Tapping: For years I’ve used tapping, aka Emotional Freedom Technique (EFT). We use fingertips to tap 5-7 times each on 9 of the body’s acupuncture meridian points. It's a fantastic aid in calming down, or even just getting to sleep at 2 am.

Meditation: Meditation is where we ultimately need to go to fully heal, but it can be terrifying for us with infant trauma.

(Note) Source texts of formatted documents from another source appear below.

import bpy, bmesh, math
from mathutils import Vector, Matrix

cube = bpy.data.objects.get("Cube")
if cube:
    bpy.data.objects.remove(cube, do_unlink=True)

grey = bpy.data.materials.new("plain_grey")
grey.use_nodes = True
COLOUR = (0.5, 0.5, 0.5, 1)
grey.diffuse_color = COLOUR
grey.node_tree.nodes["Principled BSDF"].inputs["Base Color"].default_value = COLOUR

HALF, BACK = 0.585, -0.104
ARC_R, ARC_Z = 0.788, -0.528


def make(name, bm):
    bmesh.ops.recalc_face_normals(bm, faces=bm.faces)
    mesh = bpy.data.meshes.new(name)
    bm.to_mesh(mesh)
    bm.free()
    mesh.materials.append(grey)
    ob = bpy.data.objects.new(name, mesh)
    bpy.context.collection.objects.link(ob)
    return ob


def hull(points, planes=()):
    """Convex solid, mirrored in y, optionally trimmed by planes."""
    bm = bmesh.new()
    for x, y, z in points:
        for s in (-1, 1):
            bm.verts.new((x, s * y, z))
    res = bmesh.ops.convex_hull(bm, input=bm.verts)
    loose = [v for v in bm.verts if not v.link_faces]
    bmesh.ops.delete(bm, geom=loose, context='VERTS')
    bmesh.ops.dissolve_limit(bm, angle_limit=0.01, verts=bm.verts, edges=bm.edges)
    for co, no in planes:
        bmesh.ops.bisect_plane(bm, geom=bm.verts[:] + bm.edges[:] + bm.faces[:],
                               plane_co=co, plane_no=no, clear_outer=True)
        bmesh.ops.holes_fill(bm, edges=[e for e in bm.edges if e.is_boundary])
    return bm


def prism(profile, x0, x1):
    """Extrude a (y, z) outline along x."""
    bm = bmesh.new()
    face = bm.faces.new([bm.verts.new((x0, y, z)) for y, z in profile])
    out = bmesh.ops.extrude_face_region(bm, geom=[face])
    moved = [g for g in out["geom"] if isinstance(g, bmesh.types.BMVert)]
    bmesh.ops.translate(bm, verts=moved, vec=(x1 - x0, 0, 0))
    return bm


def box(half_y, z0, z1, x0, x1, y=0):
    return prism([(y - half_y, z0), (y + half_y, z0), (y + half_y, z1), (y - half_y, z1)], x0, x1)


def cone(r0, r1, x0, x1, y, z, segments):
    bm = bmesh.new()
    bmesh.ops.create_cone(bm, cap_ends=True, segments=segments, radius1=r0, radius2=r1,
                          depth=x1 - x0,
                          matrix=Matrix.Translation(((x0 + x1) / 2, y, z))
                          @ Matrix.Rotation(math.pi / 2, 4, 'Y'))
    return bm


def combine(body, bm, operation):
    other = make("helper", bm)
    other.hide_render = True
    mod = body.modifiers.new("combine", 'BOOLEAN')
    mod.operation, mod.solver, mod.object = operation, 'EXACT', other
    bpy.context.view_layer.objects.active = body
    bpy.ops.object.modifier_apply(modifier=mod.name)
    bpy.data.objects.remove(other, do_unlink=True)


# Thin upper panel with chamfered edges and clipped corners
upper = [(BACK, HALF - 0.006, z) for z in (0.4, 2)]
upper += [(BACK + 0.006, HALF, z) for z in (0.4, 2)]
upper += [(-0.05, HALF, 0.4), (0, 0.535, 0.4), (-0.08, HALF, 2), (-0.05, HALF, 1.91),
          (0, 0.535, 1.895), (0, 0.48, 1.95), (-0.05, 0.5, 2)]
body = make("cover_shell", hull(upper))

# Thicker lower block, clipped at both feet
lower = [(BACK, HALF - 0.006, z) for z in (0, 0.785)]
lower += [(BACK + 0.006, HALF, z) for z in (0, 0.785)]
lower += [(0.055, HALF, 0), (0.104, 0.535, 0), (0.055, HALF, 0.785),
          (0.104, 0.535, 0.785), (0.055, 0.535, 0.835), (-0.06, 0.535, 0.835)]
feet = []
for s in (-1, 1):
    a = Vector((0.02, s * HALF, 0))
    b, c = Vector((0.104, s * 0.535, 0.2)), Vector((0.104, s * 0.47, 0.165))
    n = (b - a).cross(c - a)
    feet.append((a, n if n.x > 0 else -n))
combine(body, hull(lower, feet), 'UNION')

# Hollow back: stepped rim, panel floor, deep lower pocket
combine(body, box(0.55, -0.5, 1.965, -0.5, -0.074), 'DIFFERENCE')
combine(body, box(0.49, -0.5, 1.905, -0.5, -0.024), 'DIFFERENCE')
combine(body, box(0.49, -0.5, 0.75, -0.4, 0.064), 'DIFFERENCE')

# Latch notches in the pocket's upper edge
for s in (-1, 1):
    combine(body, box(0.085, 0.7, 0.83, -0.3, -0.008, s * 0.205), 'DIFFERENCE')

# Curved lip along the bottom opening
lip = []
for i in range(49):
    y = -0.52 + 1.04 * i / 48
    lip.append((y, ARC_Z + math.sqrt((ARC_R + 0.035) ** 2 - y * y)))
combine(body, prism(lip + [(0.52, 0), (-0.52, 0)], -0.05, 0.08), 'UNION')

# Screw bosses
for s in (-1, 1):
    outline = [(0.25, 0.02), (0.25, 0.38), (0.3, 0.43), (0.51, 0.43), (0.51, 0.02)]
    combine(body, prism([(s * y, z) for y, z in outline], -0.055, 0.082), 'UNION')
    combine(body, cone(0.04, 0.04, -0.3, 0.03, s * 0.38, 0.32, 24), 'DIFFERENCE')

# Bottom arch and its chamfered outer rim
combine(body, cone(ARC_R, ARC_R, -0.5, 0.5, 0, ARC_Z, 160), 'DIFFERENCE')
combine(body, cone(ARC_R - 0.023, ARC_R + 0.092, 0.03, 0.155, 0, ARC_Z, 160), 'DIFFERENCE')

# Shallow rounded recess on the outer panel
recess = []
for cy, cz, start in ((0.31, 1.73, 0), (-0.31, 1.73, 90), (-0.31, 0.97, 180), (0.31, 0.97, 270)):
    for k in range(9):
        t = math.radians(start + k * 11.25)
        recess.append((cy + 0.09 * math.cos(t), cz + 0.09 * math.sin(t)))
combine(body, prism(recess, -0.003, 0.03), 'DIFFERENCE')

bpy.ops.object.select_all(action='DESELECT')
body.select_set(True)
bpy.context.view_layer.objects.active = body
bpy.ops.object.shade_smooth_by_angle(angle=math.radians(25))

To get started, we can work with our therapist on it, and meditate in groups . Please check out Dr. Tara Brach, “Basic Elements of Meditation Practice" videos on youtube or my Resources tab, sub tab Audio & Video.

On books, again if this goes by too fast:  on my Resources tab, look for the subtab on Books
--"The Grief Recovery Handbook"  by John James & Russell Friedman

--“A General Theory of Love”,  Thomas Lewis, Richard Lannon et al; 2000.

--“Healing Trauma: A Pioneering Program for Restoring the Wisdom of Your Body," Peter A Levine
--“Changes that Heal,” Dr. Henry Cloud
--“The Body Keeps the Score” Dr. Bessel van der Kolk, MD. 

Any closing thoughts?

Sebern Fisher hit it on the nose: the real answer to trauma is love.  Babies need our mothers to love us to even have the brain cells to feel emotional well-being. "We need to know that the Big Person who's taking care of us, loves us," says Dr. Henry Cloud, and then gradually a baby learns to grow "love inside" he says.  


Or Not.  What if I didn't get love as an infant?   Then emotional chunks of me are an infant's emotions, and I need to fully accept that.  Then I need to go where I can get that part of me loved!  Not to new parents, but I do need to learn to feel the kind of love a good parent gives. And not to romance; we don't want an infant or toddler on Match.com.  Nope, no dating.  Instead, I need to learn that I can receive platonic love from a really fine therapist, and that I can love them back.  I need to learn that I can do deep platonic love with my Grief Partners and platonic friends at church or in small groups or yoga or meditation groups. I need to feel and give unconditional platonic love.